When the Supreme Court upheld the EPA’s right to regulate carbon and other emissions from power plants, it set off another round of complaint from the utility industry. Sure, this is going to cost them some money, but it’s really just another symptom of the U.S. electric industry in an existential crisis. Tightening environmental rules, aging plants and lines and wires, and changes in utility loads are creating the need for massive capital investments. Competitors and new technologies abound. First there were solar panels and smart meters and now there are home thermostats. This makes for an easy sound-bite: “Innovate or end up like Kodak.”
But here’s the rub: ending up like Kodak would be a great thing. The utility plant built by George Eastman to serve his Rochester, N.Y. manufacturing plant in the 1880s is still running today and more than twice as fuel efficient as the New York electric grid. If the whole electric industry ran at that level, we’d cut U.S. carbon dioxide emissions by 20 percent and give everyone a rate cut.
Since 2000, I’ve run energy companies as a manufacturer and as an independent energy producer. Our consistent theme has been to profitably reduce greenhouse gas emissions by chasing energy efficiency. So far, across over 100 different projects, that’s never required any technology that isn’t at least 30 years old. In 2013, we bought the aforementioned Kodak utility assets, in no small part because we recognized in George Eastman a kindred spirit: namely, a guy who hated the financial cost of wasted energy. So how come that 1880s-era plant is still so competitive relative to the “modern” alternative?
The challenge in the U.S. isn’t a lack of technology or innovative CEOs—but rather a regulatory model that fails to reward innovation. We delude ourselves into thinking that utilities are ‘normal’ businesses subject to capitalist pressures. But regulated monopolies run on what is basically a socialist model: we ask them to provide a social good (reliable power) and in exchange we give them a fixed return on their capital. That’s a good and necessary model to electrify the country—as we were doing in the 1920s and ’30s—but it provides no incentive to drive costs down. Quite the contrary: operating costs pass directly through to customers, and reductions in capital stock must lead to reduction in shareholder dividends.
This makes the modern electric utility innately conservative. True innovation is a sure path to forced early retirement, while barriers to entry eliminate any meaningful competitive threat. That’s not to dismiss the talents of the U.S. electric industry. They are exceptionally good at building, financing and operating big power projects and associated transmission infrastructure. But those skills don’t readily translate into the ability to build small heating and cooling plants, nor deploy customer-sited efficiency. It’s an industry that creates a lot of greenhouse gases on the way to powering our lives, but never developed the skills nor incentives to reduce them.
Lots of utility CEOs understand and are scared by this reality. They will admit (privately) that their model is at odds with what we need to do going forward.
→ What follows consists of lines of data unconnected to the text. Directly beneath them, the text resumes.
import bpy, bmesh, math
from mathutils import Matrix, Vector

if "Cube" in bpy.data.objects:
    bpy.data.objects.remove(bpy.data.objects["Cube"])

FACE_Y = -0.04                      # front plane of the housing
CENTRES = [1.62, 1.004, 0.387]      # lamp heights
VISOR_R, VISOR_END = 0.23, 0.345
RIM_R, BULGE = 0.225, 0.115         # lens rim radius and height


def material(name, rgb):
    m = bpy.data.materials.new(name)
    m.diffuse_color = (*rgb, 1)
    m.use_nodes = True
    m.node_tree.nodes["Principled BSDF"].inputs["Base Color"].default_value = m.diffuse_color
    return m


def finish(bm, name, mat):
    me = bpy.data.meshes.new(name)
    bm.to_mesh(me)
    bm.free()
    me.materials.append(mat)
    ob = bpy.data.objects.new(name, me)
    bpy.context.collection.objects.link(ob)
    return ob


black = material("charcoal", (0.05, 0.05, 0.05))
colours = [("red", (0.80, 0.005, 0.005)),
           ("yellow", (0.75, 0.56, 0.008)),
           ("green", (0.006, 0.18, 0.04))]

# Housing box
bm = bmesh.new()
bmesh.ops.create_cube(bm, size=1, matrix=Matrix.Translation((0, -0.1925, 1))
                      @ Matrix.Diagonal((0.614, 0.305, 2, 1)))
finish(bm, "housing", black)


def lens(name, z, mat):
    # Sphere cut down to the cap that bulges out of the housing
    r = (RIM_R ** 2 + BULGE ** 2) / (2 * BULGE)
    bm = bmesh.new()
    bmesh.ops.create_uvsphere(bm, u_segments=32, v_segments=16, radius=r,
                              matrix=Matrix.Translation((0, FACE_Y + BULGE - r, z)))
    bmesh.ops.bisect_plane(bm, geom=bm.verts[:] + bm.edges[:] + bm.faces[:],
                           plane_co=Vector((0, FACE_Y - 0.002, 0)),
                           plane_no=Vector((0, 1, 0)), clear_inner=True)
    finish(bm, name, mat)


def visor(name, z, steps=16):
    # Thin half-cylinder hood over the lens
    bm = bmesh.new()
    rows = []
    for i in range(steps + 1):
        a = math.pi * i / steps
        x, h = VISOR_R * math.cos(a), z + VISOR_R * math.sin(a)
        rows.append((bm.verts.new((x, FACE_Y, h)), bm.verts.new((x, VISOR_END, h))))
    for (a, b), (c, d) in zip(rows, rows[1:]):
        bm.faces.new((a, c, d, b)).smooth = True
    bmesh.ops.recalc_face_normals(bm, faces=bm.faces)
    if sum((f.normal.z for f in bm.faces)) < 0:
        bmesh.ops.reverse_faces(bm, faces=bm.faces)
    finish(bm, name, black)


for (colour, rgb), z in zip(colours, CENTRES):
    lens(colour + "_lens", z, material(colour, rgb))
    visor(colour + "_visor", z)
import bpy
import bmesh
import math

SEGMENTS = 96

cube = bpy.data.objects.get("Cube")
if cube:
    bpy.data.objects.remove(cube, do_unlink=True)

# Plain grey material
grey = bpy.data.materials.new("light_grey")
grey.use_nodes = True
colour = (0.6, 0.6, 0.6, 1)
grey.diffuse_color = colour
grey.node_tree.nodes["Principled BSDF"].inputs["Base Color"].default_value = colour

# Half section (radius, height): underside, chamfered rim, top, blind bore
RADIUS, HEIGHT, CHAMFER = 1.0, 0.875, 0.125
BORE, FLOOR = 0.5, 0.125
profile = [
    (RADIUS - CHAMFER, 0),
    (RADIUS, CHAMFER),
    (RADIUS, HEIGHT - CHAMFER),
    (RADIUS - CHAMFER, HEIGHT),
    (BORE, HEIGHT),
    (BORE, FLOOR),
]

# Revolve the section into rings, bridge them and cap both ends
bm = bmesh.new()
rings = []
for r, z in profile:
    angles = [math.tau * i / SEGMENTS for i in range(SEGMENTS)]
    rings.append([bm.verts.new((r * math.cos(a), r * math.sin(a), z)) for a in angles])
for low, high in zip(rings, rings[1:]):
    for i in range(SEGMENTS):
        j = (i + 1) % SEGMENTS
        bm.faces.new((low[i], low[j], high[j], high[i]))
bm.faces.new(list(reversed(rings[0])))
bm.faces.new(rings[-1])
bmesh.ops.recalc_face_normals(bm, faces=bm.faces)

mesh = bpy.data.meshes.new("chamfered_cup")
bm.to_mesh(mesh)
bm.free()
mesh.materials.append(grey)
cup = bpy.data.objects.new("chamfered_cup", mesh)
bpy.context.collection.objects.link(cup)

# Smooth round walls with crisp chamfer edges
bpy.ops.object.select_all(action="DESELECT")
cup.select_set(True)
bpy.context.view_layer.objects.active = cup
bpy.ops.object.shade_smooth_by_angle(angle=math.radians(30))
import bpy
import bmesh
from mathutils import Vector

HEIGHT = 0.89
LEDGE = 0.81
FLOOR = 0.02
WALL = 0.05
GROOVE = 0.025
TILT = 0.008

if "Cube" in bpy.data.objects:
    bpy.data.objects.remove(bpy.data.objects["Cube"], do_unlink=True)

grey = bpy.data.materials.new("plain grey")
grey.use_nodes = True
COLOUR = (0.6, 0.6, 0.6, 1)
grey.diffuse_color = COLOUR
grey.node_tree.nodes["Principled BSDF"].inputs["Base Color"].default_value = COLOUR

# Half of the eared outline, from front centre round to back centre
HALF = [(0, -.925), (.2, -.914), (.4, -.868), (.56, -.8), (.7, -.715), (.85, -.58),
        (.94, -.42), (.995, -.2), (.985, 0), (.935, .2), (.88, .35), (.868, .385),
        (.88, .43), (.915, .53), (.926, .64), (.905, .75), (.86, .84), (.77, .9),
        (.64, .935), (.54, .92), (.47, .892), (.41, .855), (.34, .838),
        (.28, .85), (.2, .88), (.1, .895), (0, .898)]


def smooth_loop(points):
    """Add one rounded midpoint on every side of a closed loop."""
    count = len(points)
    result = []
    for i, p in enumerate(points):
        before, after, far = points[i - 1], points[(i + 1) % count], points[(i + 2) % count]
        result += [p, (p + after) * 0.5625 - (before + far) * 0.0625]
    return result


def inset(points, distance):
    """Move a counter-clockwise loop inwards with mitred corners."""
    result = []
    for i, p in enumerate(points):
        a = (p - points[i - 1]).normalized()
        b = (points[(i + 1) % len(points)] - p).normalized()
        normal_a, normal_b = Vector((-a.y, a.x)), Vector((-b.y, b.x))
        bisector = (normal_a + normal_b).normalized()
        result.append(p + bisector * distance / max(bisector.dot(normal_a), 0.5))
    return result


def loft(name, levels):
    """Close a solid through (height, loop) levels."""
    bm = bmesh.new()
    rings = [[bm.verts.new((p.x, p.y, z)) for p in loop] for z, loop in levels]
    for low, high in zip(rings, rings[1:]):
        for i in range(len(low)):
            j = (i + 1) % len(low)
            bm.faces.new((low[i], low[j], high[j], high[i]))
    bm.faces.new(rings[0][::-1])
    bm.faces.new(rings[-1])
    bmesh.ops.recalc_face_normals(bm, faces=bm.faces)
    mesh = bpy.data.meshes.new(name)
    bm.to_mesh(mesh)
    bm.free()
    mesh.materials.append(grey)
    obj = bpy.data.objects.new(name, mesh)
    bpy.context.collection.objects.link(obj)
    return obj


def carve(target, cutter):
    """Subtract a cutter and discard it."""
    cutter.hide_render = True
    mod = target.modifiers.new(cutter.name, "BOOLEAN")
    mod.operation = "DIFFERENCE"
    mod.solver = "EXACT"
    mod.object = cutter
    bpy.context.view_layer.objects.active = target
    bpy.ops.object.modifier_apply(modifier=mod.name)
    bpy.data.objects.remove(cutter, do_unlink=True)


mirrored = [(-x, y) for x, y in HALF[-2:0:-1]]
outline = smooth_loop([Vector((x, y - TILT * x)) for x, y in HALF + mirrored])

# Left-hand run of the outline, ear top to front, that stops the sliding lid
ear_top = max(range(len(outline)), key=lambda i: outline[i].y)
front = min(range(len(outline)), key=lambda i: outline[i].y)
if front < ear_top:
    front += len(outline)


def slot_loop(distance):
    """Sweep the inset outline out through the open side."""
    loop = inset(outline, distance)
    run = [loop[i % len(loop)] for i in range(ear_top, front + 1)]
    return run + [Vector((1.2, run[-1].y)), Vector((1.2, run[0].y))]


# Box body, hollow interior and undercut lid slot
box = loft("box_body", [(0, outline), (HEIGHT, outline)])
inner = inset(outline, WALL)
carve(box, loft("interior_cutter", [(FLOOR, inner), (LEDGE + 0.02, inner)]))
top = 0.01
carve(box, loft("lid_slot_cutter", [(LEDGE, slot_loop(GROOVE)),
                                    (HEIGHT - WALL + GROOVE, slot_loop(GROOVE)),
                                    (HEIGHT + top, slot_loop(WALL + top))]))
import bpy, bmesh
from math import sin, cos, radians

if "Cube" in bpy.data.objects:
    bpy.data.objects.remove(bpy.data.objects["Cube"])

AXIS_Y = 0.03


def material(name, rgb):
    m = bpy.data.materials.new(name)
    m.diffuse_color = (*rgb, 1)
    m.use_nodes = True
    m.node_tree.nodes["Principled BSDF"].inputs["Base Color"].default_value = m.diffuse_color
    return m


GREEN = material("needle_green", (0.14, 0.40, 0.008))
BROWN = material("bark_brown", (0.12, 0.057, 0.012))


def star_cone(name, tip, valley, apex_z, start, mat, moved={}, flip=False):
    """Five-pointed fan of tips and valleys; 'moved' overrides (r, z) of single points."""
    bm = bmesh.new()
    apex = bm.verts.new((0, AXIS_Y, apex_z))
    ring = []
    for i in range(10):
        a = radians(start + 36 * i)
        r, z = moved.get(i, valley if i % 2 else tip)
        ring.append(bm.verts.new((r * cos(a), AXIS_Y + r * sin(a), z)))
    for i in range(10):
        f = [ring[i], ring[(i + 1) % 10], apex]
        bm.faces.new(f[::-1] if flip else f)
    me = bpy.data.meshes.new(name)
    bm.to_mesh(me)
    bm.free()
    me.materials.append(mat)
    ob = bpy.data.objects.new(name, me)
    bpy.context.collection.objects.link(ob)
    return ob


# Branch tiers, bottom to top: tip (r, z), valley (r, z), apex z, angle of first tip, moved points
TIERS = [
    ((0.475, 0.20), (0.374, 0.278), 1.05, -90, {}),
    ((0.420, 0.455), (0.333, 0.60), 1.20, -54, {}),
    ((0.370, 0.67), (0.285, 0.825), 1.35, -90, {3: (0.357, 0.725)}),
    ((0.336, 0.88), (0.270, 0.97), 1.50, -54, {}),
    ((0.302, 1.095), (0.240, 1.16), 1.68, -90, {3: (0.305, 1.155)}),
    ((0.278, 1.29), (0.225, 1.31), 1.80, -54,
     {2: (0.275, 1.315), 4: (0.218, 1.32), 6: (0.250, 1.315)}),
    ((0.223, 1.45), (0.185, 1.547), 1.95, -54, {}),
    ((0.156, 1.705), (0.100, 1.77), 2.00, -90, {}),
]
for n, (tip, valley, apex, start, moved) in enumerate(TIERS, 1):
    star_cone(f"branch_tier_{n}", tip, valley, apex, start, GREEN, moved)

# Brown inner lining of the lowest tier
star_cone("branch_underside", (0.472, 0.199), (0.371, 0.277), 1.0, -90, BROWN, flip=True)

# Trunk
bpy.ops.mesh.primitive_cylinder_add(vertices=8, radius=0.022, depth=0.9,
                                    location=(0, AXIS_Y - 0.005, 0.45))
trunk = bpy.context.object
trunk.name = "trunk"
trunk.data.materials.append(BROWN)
The more innovative among them have tried to position themselves to benefit from that transition, even while they hold onto their legacy business. Duke, Constellation, and AEP (to name just a few) have created unregulated subsidiaries to deploy efficiency and/or trading desks to profit from inefficiencies innate in the regulatory model. But these forays into competitive markets are always outside of their regulated utility service territory. To the extent they have done anything in their own service territory it has been only in response to regulatory mandate or at scales that don’t jeopardize regulated returns.
That’s understandable given utility financial pressures, but there has been no significant innovation in utility regulation in nearly a century–and since all the barriers to the energy system of the future are imposed by current regulation, that’s where we have to focus. Unfortunately, that’s precisely the type of bold innovation that is impossible within the conservative culture of a regulated utility. Just look at how utilities outside California are fighting against solar.
Many other first-world countries (especially in northern Europe) have followed the “Kodak approach” and chased efficiency. Perhaps not surprisingly, these tend to be countries that were not blessed with buried natural resources and therefore don’t have political pressures to maximize rates of extraction. But from Japan to Denmark, there are good proven models that show how to run a competitive, first world economy with far less energy consumed per dollar of GDP than the current U.S. paradigm. The details vary from country-to-country, but the common theme is a push towards smaller generation, sited closer to users, integrated to use locally available renewables/opportunity fuels where possible, while “recycling” heat and steam to generate more electricity or heat water–and don’t expect investors to build those assets without a profit incentive.
Politics is of course the art of the possible, and the scale of reform required would be hard in any political climate—not least the current U.S. paralysis. But regulatory reform is desperately needed. Climate change is a truck coming down the highway and we’re driving in the wrong lane. The traffic is way worse in the other lane and it’s hard to see how we’re going to safely get across the median, but we’ve got to change lanes. As Hank Paulson recently said of the 2008 financial crisis and climate change, our most pressing need is to “act before problems get too big to manage.” That’s got to start with regulatory innovation that removes the current disincentives to efficient, cheap, clean, and reliable energy.